→ Prompt
Every line in the data below has to be repeated exactly; no picture belongs in the result.

:: Data provided ::

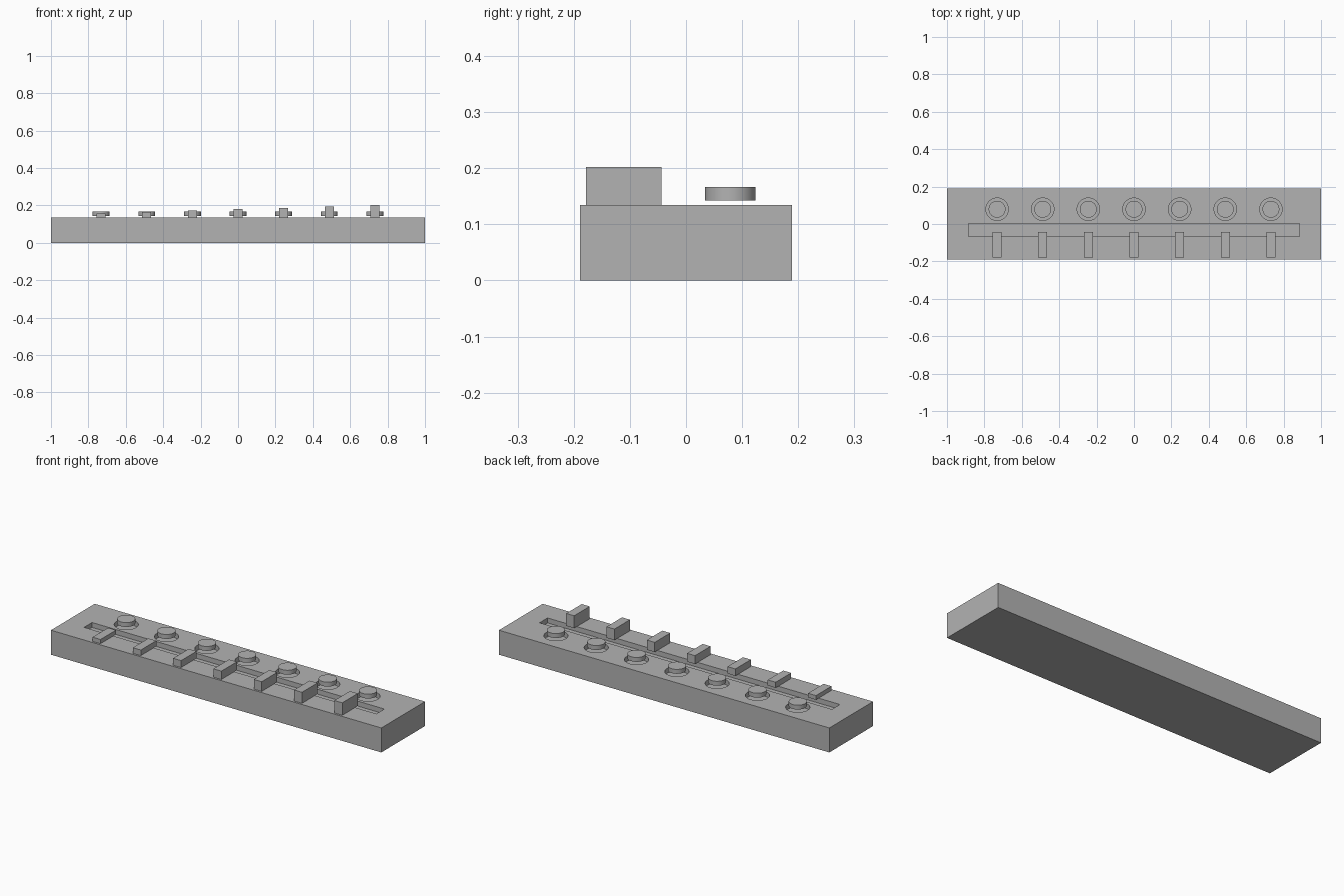
import bpy
import math

cube = bpy.data.objects.get("Cube")
if cube:
    bpy.data.objects.remove(cube, do_unlink=True)

TOP = 0.134          # height of the base plate
COUNT = 7            # keys and buttons along the base
STEP = 0.244
BUTTON_Y = 0.079
RECESS = 0.027       # depth of slot and button wells

grey = bpy.data.materials.new("plain grey")
grey.use_nodes = True
grey.diffuse_color = (0.45, 0.45, 0.45, 1)
grey.node_tree.nodes["Principled BSDF"].inputs["Base Color"].default_value = grey.diffuse_color


def box(name, low, high):
    centre = [(a + b) / 2 for a, b in zip(low, high)]
    bpy.ops.mesh.primitive_cube_add(size=1, location=centre)
    ob = bpy.context.object
    ob.name = name
    ob.scale = [b - a for a, b in zip(low, high)]
    bpy.ops.object.transform_apply(location=False, rotation=False, scale=True)
    ob.data.materials.append(grey)
    return ob


def disc(name, x, radius, low, high):
    bpy.ops.mesh.primitive_cylinder_add(vertices=48, radius=radius, depth=high - low,
                                        location=(x, BUTTON_Y, (low + high) / 2))
    ob = bpy.context.object
    ob.name = name
    ob.data.materials.append(grey)
    return ob


def smooth(ob):
    bpy.ops.object.select_all(action="DESELECT")
    ob.select_set(True)
    bpy.context.view_layer.objects.active = ob
    bpy.ops.object.shade_smooth_by_angle(angle=math.radians(30))


def carve(ob, cutter):
    bpy.context.view_layer.objects.active = ob
    cutter.hide_render = True
    mod = ob.modifiers.new("recess", "BOOLEAN")
    mod.operation = "DIFFERENCE"
    mod.solver = "EXACT"
    mod.object = cutter
    bpy.ops.object.modifier_apply(modifier=mod.name)
    bpy.data.objects.remove(cutter, do_unlink=True)


# Base plate with a long slot
base = box("base", (-1, -0.189, 0), (1, 0.189, TOP))
carve(base, box("slot_cutter", (-0.885, -0.067, TOP - RECESS), (0.885, 0.002, TOP + 0.1)))

for i in range(COUNT):
    x = (i - (COUNT - 1) / 2) * STEP
    # Round well with a button raised above it
    carve(base, disc("well_cutter", x, 0.06, TOP - RECESS, TOP + 0.1))
    smooth(disc(f"button_{i + 1}", x, 0.045, 0.142, 0.166))
    # Keys grow taller towards the left end
    box(f"key_{i + 1}", (x - 0.024, -0.178, TOP), (x + 0.024, -0.044, 0.157 + i * 0.0075))

smooth(base)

:::

→ Output for this exercise
import bpy
import math

cube = bpy.data.objects.get("Cube")
if cube:
    bpy.data.objects.remove(cube, do_unlink=True)

TOP = 0.134          # height of the base plate
COUNT = 7            # keys and buttons along the base
STEP = 0.244
BUTTON_Y = 0.079
RECESS = 0.027       # depth of slot and button wells

grey = bpy.data.materials.new("plain grey")
grey.use_nodes = True
grey.diffuse_color = (0.45, 0.45, 0.45, 1)
grey.node_tree.nodes["Principled BSDF"].inputs["Base Color"].default_value = grey.diffuse_color


def box(name, low, high):
    centre = [(a + b) / 2 for a, b in zip(low, high)]
    bpy.ops.mesh.primitive_cube_add(size=1, location=centre)
    ob = bpy.context.object
    ob.name = name
    ob.scale = [b - a for a, b in zip(low, high)]
    bpy.ops.object.transform_apply(location=False, rotation=False, scale=True)
    ob.data.materials.append(grey)
    return ob


def disc(name, x, radius, low, high):
    bpy.ops.mesh.primitive_cylinder_add(vertices=48, radius=radius, depth=high - low,
                                        location=(x, BUTTON_Y, (low + high) / 2))
    ob = bpy.context.object
    ob.name = name
    ob.data.materials.append(grey)
    return ob


def smooth(ob):
    bpy.ops.object.select_all(action="DESELECT")
    ob.select_set(True)
    bpy.context.view_layer.objects.active = ob
    bpy.ops.object.shade_smooth_by_angle(angle=math.radians(30))


def carve(ob, cutter):
    bpy.context.view_layer.objects.active = ob
    cutter.hide_render = True
    mod = ob.modifiers.new("recess", "BOOLEAN")
    mod.operation = "DIFFERENCE"
    mod.solver = "EXACT"
    mod.object = cutter
    bpy.ops.object.modifier_apply(modifier=mod.name)
    bpy.data.objects.remove(cutter, do_unlink=True)


# Base plate with a long slot
base = box("base", (-1, -0.189, 0), (1, 0.189, TOP))
carve(base, box("slot_cutter", (-0.885, -0.067, TOP - RECESS), (0.885, 0.002, TOP + 0.1)))

for i in range(COUNT):
    x = (i - (COUNT - 1) / 2) * STEP
    # Round well with a button raised above it
    carve(base, disc("well_cutter", x, 0.06, TOP - RECESS, TOP + 0.1))
    smooth(disc(f"button_{i + 1}", x, 0.045, 0.142, 0.166))
    # Keys grow taller towards the left end
    box(f"key_{i + 1}", (x - 0.024, -0.178, TOP), (x + 0.024, -0.044, 0.157 + i * 0.0075))

smooth(base)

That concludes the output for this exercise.